▼▼▼

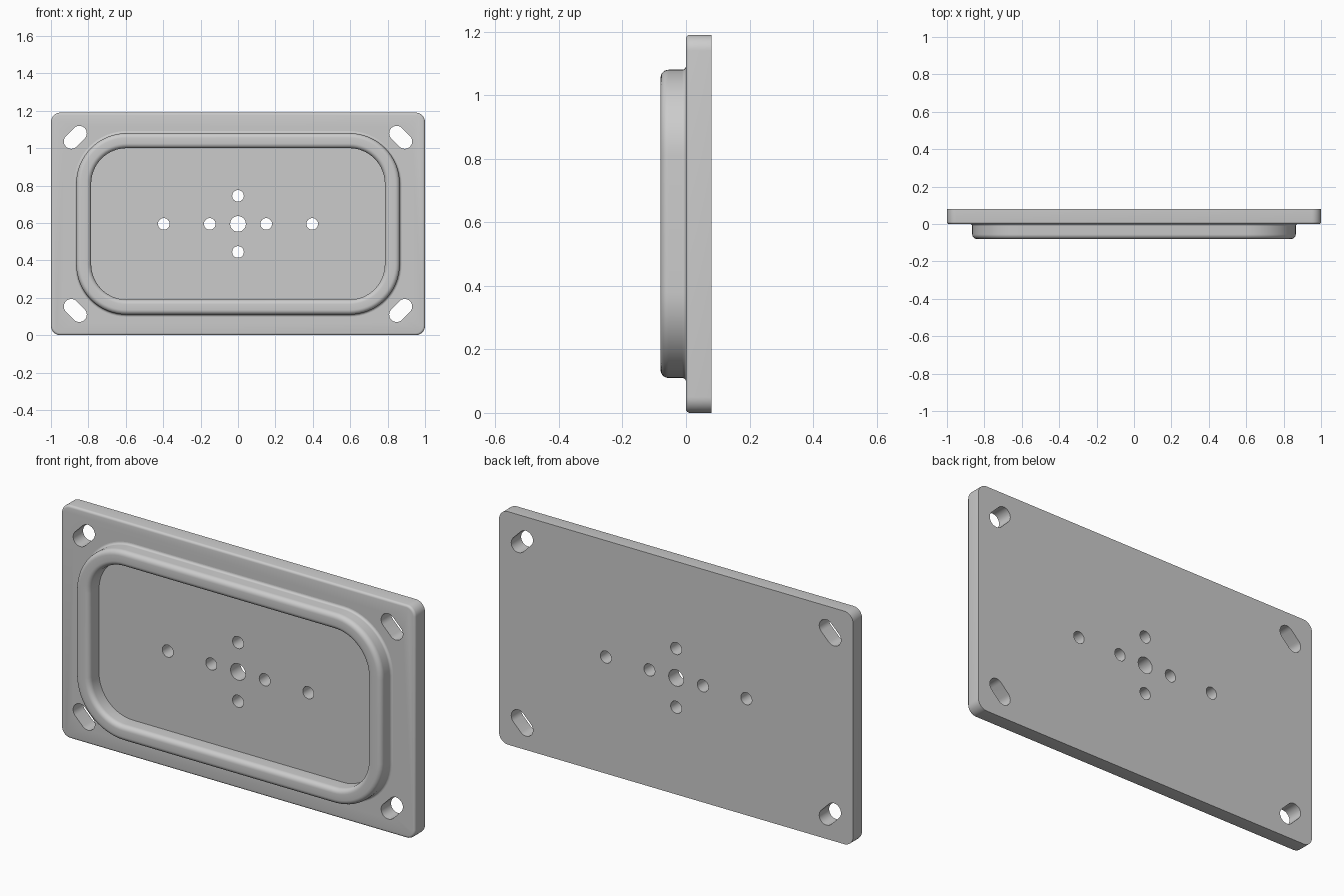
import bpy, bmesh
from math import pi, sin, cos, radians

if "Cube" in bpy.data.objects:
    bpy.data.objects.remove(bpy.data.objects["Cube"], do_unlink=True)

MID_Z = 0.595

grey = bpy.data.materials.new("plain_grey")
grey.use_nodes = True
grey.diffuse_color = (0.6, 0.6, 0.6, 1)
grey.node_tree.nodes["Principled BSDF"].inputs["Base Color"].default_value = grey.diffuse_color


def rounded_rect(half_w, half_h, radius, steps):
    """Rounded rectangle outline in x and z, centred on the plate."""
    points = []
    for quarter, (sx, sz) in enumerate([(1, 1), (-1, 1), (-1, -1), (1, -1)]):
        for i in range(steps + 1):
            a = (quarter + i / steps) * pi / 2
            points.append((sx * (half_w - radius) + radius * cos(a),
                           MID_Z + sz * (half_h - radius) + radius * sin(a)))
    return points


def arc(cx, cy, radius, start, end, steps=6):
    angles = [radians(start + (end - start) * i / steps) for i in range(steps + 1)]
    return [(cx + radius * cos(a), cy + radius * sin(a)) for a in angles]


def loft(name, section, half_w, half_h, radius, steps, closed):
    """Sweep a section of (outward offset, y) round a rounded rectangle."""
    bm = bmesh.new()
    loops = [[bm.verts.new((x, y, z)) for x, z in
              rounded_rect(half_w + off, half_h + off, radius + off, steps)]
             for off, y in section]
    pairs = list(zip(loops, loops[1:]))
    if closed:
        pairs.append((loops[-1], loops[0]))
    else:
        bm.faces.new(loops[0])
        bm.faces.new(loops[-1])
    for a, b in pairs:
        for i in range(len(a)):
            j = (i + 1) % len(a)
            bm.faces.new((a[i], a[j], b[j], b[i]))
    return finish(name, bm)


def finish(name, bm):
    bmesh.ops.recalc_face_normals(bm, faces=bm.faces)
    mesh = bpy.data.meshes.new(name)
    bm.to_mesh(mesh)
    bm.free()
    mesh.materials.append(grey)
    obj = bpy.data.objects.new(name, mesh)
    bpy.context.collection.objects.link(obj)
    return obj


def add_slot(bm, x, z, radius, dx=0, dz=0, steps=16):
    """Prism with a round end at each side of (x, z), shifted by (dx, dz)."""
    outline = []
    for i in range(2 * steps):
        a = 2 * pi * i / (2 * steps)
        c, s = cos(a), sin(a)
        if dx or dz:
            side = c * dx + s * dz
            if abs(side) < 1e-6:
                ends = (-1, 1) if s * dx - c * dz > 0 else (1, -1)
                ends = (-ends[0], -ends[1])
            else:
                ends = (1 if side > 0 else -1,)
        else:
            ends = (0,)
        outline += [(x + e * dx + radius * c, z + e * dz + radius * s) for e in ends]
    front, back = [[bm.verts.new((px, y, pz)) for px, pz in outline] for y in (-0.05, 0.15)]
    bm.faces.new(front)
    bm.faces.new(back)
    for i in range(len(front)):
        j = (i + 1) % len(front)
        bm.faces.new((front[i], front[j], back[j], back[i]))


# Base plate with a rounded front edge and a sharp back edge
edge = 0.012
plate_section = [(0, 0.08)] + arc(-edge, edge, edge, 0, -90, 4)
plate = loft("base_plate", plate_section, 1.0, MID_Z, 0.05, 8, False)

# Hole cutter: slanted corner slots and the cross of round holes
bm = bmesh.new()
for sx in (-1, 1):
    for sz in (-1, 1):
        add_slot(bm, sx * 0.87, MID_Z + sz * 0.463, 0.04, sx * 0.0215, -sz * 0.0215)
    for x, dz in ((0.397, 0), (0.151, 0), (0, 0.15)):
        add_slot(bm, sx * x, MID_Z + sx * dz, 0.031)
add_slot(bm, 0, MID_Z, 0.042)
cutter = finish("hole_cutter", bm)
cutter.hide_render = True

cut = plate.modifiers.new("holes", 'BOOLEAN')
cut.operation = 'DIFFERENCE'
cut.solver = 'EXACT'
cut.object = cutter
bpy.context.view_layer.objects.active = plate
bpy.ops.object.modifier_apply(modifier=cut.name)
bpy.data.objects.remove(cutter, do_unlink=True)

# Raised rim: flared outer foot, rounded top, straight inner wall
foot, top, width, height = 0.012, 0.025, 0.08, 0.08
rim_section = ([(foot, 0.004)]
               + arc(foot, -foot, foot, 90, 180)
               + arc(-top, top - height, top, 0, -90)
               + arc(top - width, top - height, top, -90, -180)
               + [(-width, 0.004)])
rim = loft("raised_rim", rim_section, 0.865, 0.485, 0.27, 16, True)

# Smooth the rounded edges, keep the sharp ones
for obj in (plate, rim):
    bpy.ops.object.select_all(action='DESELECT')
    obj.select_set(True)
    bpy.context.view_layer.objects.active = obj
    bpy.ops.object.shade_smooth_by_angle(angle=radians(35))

▲▲▲
▼▼▼

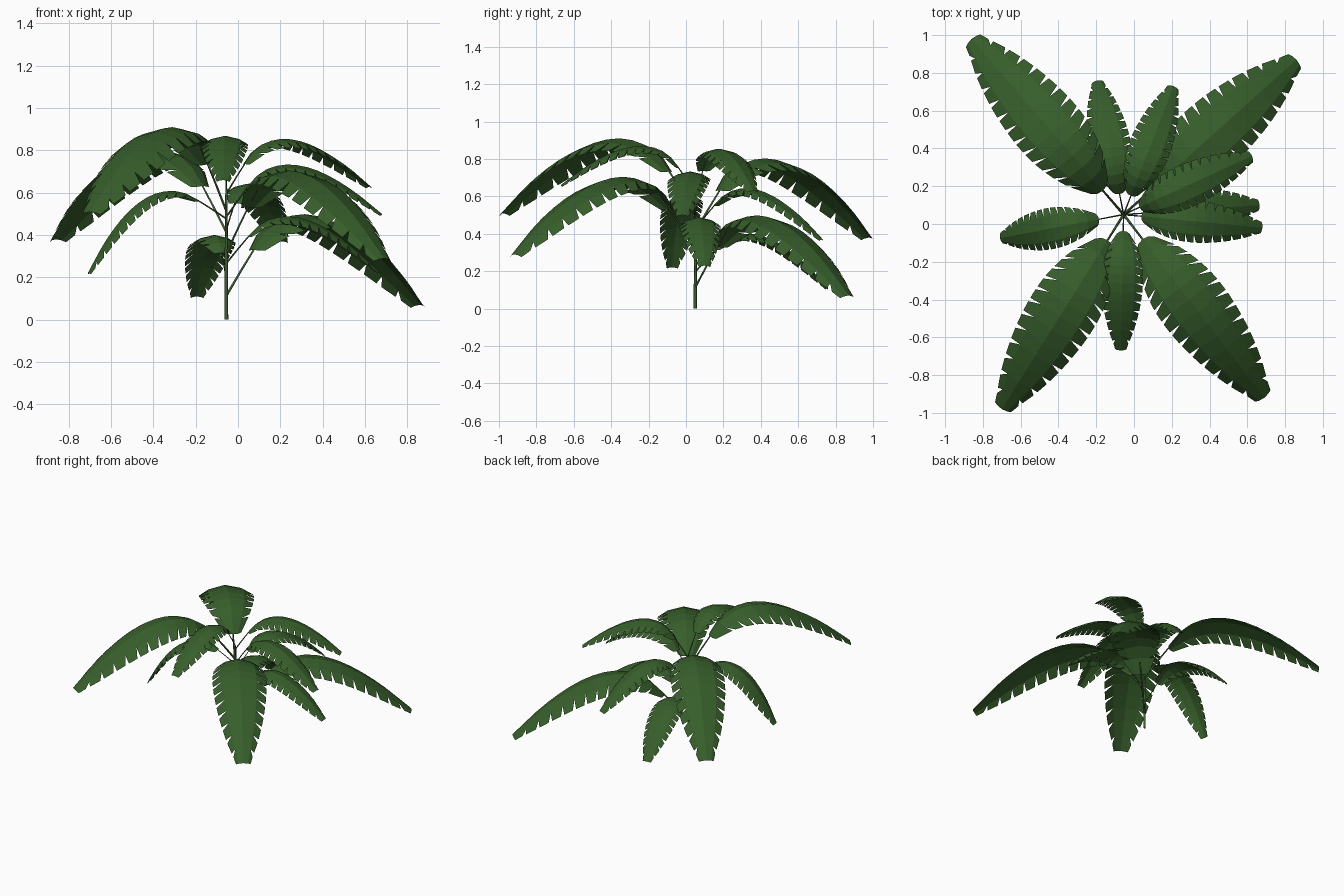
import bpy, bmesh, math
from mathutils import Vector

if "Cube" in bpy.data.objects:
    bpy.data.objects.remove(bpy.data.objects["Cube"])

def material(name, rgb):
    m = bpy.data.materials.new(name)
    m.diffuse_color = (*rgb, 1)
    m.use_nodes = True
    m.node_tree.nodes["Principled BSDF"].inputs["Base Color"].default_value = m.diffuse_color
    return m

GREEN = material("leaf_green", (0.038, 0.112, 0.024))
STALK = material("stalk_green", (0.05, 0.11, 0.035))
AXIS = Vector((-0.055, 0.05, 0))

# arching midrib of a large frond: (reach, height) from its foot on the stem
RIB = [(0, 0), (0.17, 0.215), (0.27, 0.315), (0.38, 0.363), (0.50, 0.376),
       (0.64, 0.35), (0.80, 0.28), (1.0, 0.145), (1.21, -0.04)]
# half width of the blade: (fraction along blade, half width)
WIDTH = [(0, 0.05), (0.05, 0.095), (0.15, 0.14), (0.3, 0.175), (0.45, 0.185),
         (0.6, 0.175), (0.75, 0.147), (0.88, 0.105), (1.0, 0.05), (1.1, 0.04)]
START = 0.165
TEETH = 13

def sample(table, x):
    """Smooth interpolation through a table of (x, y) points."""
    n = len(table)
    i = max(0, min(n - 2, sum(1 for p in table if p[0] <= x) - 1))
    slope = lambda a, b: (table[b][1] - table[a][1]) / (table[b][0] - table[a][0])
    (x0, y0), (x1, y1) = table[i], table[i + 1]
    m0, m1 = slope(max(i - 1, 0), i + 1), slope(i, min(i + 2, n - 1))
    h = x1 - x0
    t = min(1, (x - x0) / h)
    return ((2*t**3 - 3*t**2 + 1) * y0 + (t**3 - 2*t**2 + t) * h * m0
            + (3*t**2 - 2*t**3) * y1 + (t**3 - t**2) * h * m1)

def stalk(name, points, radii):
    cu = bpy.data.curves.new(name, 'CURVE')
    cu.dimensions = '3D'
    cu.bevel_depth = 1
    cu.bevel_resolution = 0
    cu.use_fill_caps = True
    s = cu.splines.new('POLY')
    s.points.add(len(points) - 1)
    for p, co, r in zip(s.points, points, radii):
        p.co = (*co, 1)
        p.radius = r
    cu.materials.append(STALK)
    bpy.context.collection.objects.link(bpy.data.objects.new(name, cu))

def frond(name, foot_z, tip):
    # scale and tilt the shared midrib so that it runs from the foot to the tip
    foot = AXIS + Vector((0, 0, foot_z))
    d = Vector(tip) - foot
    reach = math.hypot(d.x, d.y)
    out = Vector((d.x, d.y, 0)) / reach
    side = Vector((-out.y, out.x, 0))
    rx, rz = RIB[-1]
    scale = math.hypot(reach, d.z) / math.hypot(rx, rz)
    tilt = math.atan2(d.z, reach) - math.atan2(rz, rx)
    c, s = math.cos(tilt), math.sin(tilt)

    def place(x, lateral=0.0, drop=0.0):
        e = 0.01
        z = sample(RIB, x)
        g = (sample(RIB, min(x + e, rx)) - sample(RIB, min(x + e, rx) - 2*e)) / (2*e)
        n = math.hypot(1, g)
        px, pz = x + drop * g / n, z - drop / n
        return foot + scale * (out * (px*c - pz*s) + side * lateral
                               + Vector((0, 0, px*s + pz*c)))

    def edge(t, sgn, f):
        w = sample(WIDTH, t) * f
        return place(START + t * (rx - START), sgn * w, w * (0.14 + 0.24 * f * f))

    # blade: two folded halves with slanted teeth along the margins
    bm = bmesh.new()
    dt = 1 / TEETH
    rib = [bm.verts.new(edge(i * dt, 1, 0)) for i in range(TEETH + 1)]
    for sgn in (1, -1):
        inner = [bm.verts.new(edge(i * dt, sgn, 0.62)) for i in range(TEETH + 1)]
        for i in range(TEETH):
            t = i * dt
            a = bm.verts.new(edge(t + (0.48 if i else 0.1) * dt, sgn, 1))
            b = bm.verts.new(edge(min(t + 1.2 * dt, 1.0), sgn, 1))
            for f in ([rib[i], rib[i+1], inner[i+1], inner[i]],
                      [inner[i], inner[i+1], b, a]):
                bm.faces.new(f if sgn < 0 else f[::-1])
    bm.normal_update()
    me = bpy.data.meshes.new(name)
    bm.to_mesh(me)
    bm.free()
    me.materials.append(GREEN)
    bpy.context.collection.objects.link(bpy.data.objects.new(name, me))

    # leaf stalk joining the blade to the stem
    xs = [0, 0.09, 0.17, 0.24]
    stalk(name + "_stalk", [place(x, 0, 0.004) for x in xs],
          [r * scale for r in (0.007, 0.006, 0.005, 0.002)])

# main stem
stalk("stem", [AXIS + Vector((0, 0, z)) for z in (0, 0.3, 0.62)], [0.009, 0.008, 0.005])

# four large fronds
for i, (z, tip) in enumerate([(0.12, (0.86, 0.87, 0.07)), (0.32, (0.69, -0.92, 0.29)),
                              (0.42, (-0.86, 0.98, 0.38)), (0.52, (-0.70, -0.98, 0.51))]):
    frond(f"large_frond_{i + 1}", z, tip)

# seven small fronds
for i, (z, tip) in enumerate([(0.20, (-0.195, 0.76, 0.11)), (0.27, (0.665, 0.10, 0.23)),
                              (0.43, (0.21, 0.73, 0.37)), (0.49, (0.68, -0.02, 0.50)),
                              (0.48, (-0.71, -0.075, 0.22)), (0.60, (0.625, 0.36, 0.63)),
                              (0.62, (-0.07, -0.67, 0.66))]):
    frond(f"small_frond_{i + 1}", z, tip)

▲▲▲

**TASK TO COMPLETE:** Pull every line containing "ends" from the entries above and copy it.

**OUTPUT OF THE EXERCISE:**
                ends = (-1, 1) if s * dx - c * dz > 0 else (1, -1)
                ends = (-ends[0], -ends[1])
                ends = (1 if side > 0 else -1,)
            ends = (0,)
        outline += [(x + e * dx + radius * c, z + e * dz + radius * s) for e in ends]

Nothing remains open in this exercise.